## What you should do
The response should be the records below, repeated exactly, with each picture left out.
Segment Start: Available data
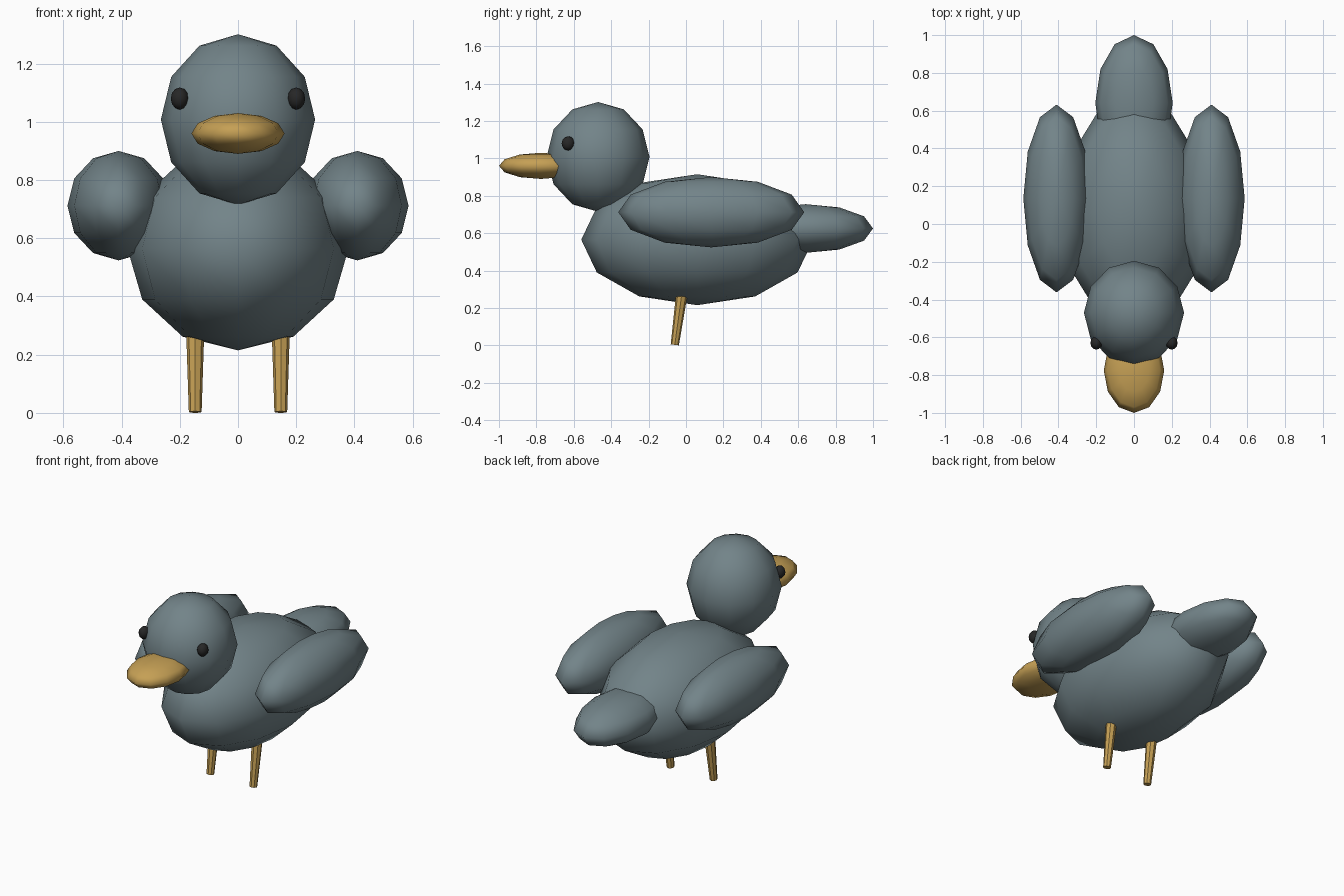
import bpy
from mathutils import Vector

cube = bpy.data.objects.get("Cube")
if cube:
    bpy.data.objects.remove(cube, do_unlink=True)


def make_material(name, color):
    mat = bpy.data.materials.new(name)
    mat.use_nodes = True
    mat.diffuse_color = (*color, 1)
    mat.node_tree.nodes["Principled BSDF"].inputs["Base Color"].default_value = (*color, 1)
    return mat


feathers = make_material("slate grey feathers", (0.17, 0.23, 0.25))
horn = make_material("golden beak and legs", (0.56, 0.35, 0.09))
black = make_material("eye black", (0.02, 0.02, 0.02))


def ellipsoid(name, center, radii, mat):
    """Twelve-sided smooth ball stretched to the given radii."""
    bpy.ops.mesh.primitive_uv_sphere_add(segments=12, ring_count=6, radius=1, location=center)
    obj = bpy.context.object
    obj.name = name
    obj.scale = radii
    bpy.ops.object.transform_apply(location=False, rotation=False, scale=True)
    bpy.ops.object.shade_smooth()
    obj.data.materials.append(mat)
    return obj


def tapered_rod(name, bottom, top, r_bottom, r_top, mat):
    """Eight-sided tapered cylinder between two points."""
    bottom, top = Vector(bottom), Vector(top)
    axis = top - bottom
    bpy.ops.mesh.primitive_cone_add(
        vertices=8, radius1=r_bottom, radius2=r_top, depth=axis.length,
        location=(bottom + top) / 2, rotation=axis.to_track_quat("Z", "Y").to_euler())
    obj = bpy.context.object
    obj.name = name
    bpy.ops.object.shade_smooth_by_angle()
    obj.data.materials.append(mat)
    return obj


# Central parts
ellipsoid("body", (0, 0.06, 0.565), (0.38, 0.62, 0.35), feathers)
ellipsoid("head", (0, -0.47, 1.008), (0.265, 0.275, 0.293), feathers)
ellipsoid("tail", (0, 0.64, 0.625), (0.205, 0.36, 0.13), feathers)
ellipsoid("beak", (0, -0.775, 0.96), (0.16, 0.225, 0.07), horn)

# Paired parts
for side, s in (("left", 1), ("right", -1)):
    ellipsoid(side + "_wing", (0.41 * s, 0.135, 0.712), (0.176, 0.497, 0.188), feathers)
    ellipsoid(side + "_eye", (0.2 * s, -0.63, 1.08), (0.031, 0.035, 0.038), black)
    tapered_rod(side + "_leg", (0.147 * s, -0.06, 0.003), (0.147 * s, -0.005, 0.4),
                0.022, 0.035, horn)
Segment End: Available data
## Task response
import bpy
from mathutils import Vector

cube = bpy.data.objects.get("Cube")
if cube:
    bpy.data.objects.remove(cube, do_unlink=True)


def make_material(name, color):
    mat = bpy.data.materials.new(name)
    mat.use_nodes = True
    mat.diffuse_color = (*color, 1)
    mat.node_tree.nodes["Principled BSDF"].inputs["Base Color"].default_value = (*color, 1)
    return mat


feathers = make_material("slate grey feathers", (0.17, 0.23, 0.25))
horn = make_material("golden beak and legs", (0.56, 0.35, 0.09))
black = make_material("eye black", (0.02, 0.02, 0.02))


def ellipsoid(name, center, radii, mat):
    """Twelve-sided smooth ball stretched to the given radii."""
    bpy.ops.mesh.primitive_uv_sphere_add(segments=12, ring_count=6, radius=1, location=center)
    obj = bpy.context.object
    obj.name = name
    obj.scale = radii
    bpy.ops.object.transform_apply(location=False, rotation=False, scale=True)
    bpy.ops.object.shade_smooth()
    obj.data.materials.append(mat)
    return obj


def tapered_rod(name, bottom, top, r_bottom, r_top, mat):
    """Eight-sided tapered cylinder between two points."""
    bottom, top = Vector(bottom), Vector(top)
    axis = top - bottom
    bpy.ops.mesh.primitive_cone_add(
        vertices=8, radius1=r_bottom, radius2=r_top, depth=axis.length,
        location=(bottom + top) / 2, rotation=axis.to_track_quat("Z", "Y").to_euler())
    obj = bpy.context.object
    obj.name = name
    bpy.ops.object.shade_smooth_by_angle()
    obj.data.materials.append(mat)
    return obj


# Central parts
ellipsoid("body", (0, 0.06, 0.565), (0.38, 0.62, 0.35), feathers)
ellipsoid("head", (0, -0.47, 1.008), (0.265, 0.275, 0.293), feathers)
ellipsoid("tail", (0, 0.64, 0.625), (0.205, 0.36, 0.13), feathers)
ellipsoid("beak", (0, -0.775, 0.96), (0.16, 0.225, 0.07), horn)

# Paired parts
for side, s in (("left", 1), ("right", -1)):
    ellipsoid(side + "_wing", (0.41 * s, 0.135, 0.712), (0.176, 0.497, 0.188), feathers)
    ellipsoid(side + "_eye", (0.2 * s, -0.63, 1.08), (0.031, 0.035, 0.038), black)
    tapered_rod(side + "_leg", (0.147 * s, -0.06, 0.003), (0.147 * s, -0.005, 0.4),
                0.022, 0.035, horn)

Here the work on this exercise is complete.